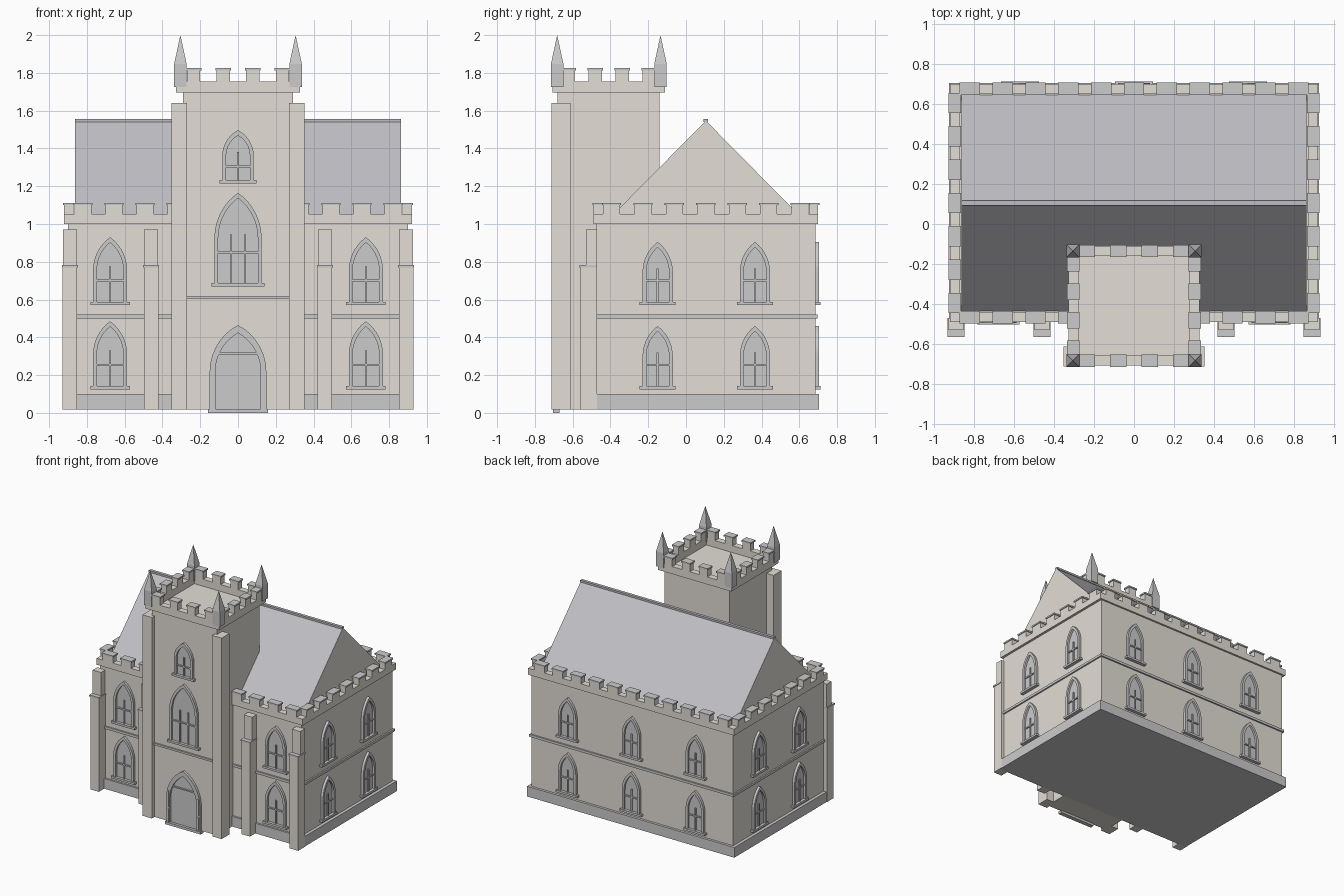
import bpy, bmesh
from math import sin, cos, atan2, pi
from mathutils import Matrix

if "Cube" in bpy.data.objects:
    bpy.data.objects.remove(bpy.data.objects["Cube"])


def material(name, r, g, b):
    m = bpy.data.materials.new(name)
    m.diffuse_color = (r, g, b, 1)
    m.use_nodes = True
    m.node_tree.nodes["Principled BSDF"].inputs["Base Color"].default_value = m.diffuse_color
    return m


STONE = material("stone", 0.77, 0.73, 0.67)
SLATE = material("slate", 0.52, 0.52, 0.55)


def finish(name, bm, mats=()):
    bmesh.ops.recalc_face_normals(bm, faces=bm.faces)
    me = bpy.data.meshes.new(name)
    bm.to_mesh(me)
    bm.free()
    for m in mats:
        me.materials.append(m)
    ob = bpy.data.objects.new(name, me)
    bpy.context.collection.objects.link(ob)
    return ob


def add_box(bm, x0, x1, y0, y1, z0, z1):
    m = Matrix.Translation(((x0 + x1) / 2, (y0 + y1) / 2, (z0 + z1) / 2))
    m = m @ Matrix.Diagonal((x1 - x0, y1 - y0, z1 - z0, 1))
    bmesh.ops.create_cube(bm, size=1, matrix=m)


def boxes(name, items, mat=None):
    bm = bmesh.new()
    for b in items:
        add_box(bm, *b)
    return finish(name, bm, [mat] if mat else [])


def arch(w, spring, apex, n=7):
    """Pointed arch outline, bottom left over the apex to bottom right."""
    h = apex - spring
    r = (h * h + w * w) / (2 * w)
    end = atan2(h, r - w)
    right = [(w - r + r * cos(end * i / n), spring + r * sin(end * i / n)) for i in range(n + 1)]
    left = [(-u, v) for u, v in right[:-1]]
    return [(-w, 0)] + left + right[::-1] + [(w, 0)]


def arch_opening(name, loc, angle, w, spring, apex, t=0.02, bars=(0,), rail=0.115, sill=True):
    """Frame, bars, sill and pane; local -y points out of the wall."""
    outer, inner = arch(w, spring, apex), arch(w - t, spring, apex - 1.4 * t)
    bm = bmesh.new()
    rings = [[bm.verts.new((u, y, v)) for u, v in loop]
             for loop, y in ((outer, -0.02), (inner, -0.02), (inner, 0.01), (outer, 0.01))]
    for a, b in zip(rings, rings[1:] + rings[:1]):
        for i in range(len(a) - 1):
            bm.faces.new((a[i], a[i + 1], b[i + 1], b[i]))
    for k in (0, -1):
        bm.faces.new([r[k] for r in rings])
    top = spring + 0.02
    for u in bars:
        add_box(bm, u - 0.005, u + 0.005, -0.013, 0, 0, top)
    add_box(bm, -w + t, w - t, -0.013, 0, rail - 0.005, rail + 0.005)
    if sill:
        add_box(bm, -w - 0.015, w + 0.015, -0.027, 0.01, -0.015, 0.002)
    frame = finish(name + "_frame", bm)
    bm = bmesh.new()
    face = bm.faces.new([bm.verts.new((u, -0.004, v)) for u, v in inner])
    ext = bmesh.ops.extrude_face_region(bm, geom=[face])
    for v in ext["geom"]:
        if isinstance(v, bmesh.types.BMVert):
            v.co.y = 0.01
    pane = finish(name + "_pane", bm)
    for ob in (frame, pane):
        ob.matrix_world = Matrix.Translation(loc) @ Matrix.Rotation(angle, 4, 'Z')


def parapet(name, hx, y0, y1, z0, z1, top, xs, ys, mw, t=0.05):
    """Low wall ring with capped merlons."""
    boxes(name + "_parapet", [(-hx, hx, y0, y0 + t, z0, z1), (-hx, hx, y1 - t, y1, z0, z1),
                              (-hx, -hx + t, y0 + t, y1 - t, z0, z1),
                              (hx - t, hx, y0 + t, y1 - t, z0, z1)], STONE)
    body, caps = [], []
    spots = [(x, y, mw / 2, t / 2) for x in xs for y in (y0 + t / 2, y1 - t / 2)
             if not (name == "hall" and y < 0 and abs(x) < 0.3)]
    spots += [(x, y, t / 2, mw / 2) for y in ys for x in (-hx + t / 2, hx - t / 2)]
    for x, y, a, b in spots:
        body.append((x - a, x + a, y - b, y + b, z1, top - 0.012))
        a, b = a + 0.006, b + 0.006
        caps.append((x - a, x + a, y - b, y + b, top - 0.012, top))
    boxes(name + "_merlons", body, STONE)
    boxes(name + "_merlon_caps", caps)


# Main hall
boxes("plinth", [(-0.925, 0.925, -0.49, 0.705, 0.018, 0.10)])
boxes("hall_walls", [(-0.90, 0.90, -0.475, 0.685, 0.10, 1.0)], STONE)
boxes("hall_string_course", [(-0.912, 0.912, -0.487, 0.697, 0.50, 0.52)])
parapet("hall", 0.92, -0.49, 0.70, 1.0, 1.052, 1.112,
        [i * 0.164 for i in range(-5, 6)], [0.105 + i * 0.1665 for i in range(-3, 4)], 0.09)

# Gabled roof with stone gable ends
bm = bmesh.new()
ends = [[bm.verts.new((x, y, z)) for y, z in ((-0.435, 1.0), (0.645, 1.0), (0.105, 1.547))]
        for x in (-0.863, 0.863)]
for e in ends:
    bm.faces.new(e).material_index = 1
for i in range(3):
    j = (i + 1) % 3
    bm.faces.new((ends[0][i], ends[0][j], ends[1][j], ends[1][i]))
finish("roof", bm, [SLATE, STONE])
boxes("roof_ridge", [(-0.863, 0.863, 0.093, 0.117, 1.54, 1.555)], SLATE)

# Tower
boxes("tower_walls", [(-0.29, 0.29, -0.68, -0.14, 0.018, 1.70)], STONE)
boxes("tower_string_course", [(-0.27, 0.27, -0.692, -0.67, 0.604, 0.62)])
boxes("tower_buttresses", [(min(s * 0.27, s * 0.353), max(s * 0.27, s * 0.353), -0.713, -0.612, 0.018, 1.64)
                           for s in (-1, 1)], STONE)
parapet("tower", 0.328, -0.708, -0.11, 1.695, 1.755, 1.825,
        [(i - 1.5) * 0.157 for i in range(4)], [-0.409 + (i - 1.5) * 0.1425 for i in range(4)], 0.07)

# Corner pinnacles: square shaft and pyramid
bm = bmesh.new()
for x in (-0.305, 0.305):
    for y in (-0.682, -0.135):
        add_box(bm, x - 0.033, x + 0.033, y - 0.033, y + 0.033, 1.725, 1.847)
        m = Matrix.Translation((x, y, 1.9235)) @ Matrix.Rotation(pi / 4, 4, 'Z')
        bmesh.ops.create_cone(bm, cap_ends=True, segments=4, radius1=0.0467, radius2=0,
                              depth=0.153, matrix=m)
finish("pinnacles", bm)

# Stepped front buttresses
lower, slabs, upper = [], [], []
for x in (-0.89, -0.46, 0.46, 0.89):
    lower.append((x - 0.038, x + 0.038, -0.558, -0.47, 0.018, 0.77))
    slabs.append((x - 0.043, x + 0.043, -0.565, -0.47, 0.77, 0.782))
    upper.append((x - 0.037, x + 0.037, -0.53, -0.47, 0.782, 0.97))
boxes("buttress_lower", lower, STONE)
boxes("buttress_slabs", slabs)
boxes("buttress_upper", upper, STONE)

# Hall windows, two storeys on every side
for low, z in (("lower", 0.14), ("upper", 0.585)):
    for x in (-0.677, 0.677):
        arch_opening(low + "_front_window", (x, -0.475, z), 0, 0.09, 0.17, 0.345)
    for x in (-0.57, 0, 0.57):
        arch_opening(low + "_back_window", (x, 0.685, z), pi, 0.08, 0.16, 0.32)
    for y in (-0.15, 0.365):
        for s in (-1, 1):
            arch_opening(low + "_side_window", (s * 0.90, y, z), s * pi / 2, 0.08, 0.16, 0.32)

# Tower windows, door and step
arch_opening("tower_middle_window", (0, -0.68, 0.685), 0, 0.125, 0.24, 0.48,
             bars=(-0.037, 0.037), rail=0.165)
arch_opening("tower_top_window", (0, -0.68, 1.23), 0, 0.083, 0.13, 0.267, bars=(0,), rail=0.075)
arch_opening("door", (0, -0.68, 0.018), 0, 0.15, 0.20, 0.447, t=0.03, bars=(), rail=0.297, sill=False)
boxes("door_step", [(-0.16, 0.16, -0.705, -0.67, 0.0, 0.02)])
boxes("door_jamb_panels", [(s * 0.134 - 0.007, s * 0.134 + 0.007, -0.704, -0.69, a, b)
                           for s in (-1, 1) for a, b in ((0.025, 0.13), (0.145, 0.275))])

########

**Exercise directions**
Work out how many lines of the material include the word "data", then answer with that number alone.

**Task answer**
5